Surekha Gangakhedkar, a former manager in charge of validating various tests for the Edison, the handheld blood analyzer at the center of the Elizabeth Holmes’ Theranos trial, testified for the first time on Sept. 17 and said Holmes directly pressured her to validate blood tests on the device for clinical use when it was clear they were not working properly.
Gangakhedkar tendered her resignation in September, about four months prior to Erika Cheung, the whistleblower who contributed to the downfall of the Silicon Valley blood testing company Theranos.
“I was surprised they were going to launch assays on proprietary devices and it was not aligned with some of those decisions,” she said. Assays are a synonym for blood tests.
Gangakhedkar said she spoke directly to Holmes about the reasons for her resignation.
“I raised the concerns on how she plans to launch with the Edison 3.0s we had seen within the last few days that they continued to have issues,” Gugakhedkar said. “At the time she mentioned she had promised to deliver to the customers and she didn’t have much of a choice to go along with the launch.”
The testimony is some of the most damning regarding Holmes's personal involvement in the decision to move forward with clinical testing using the Edison despite persistent accuracy issues.
But Lance Wade, attorney for Elizabeth Holmes, began his cross-examination by noting that Gangakhedkar was on the research and development side of the testing regime and not on the clinical side.
She also told the jury that the blood testing regime had not been validated by the time she resigned.

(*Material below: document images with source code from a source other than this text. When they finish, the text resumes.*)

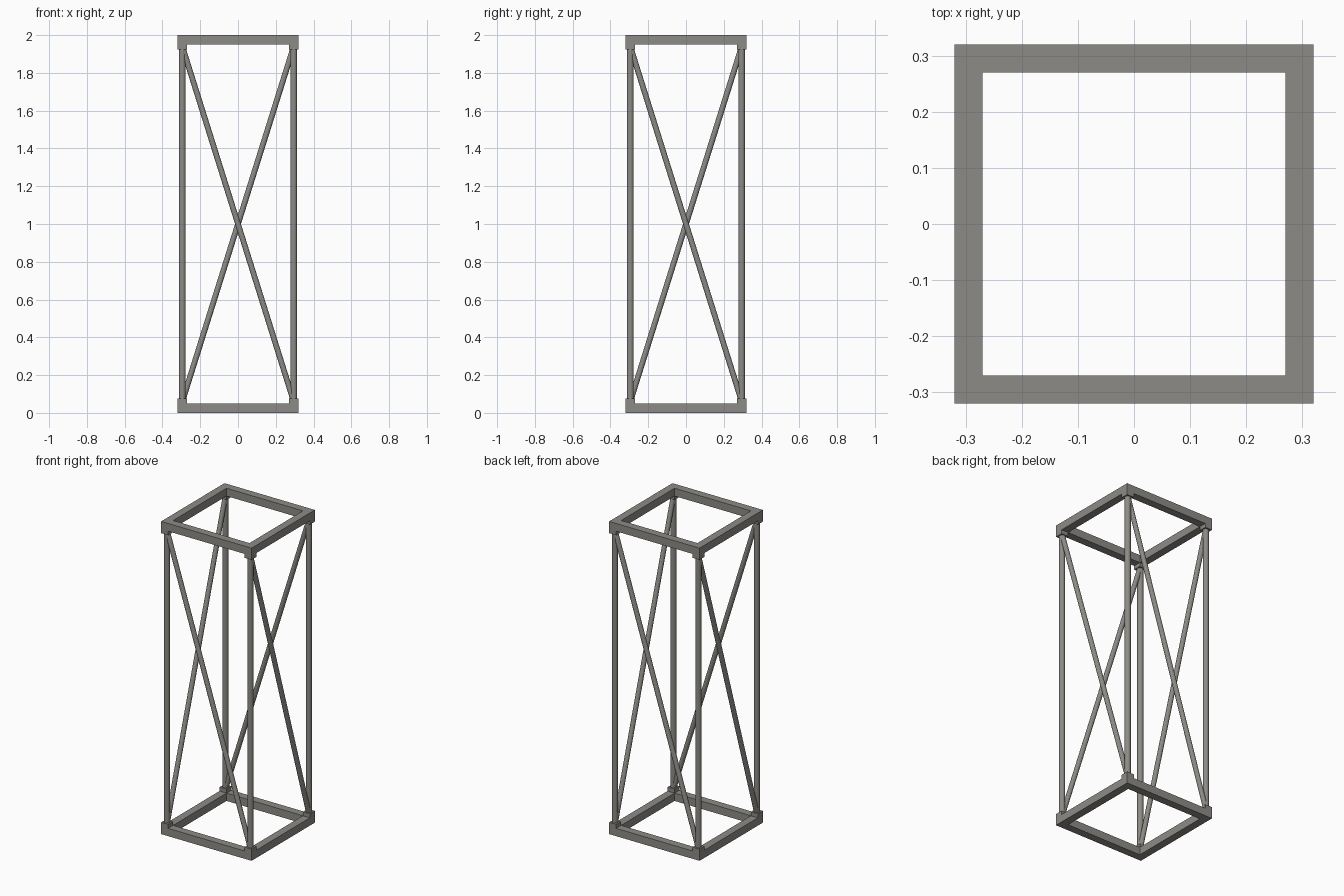
import bpy, math
from mathutils import Vector

if "Cube" in bpy.data.objects:
    bpy.data.objects.remove(bpy.data.objects["Cube"])

metal = bpy.data.materials.new("warm grey metal")
metal.diffuse_color = (0.27, 0.26, 0.24, 1)
metal.use_nodes = True
metal.node_tree.nodes["Principled BSDF"].inputs["Base Color"].default_value = metal.diffuse_color

R = 0.295      # centre line of the frame bars
BAR = 0.05     # bar thickness
H = 2.0


def box(name, centre, size):
    bpy.ops.mesh.primitive_cube_add(size=1, location=centre)
    ob = bpy.context.object
    ob.name = name
    ob.scale = size
    bpy.ops.object.transform_apply(location=False, rotation=False, scale=True)
    ob.data.materials.append(metal)


def tube(name, a, b, radius):
    a, b = Vector(a), Vector(b)
    d = b - a
    bpy.ops.mesh.primitive_cylinder_add(vertices=20, radius=radius, depth=d.length,
                                        location=(a + b) / 2)
    ob = bpy.context.object
    ob.name = name
    ob.rotation_euler = d.to_track_quat('Z', 'Y').to_euler()
    ob.data.materials.append(metal)
    bpy.ops.object.shade_smooth_by_angle(angle=math.radians(40))


corners = [(-R, -R), (R, -R), (R, R), (-R, R)]
inner = 2 * R - BAR

# square frames, full-length bars on x and short bars on y
for level, z in (("bottom", BAR / 2), ("top", H - BAR / 2)):
    for s in (-1, 1):
        box(level + "_frame_long_bar", (0, s * R, z), (2 * R + BAR, BAR, BAR))
        box(level + "_frame_short_bar", (s * R, 0, z), (BAR, inner, BAR))

for i, (x, y) in enumerate(corners):
    nx, ny = corners[(i + 1) % 4]
    # corner sockets on each frame
    box("bottom_corner_socket", (x, y, 0.0625), (BAR, BAR, 0.025))
    box("top_corner_socket", (x, y, H - 0.0625), (BAR, BAR, 0.025))
    # upright and one diagonal brace per side
    tube("upright", (x, y, 0.06), (x, y, H - 0.06), 0.018)
    tube("diagonal_brace", (x, y, H - 0.06), (nx, ny, 0.06), 0.015)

“I wasn’t aware that the validation of the 3.0 had been completed,” she said, likely an important admission for the defense.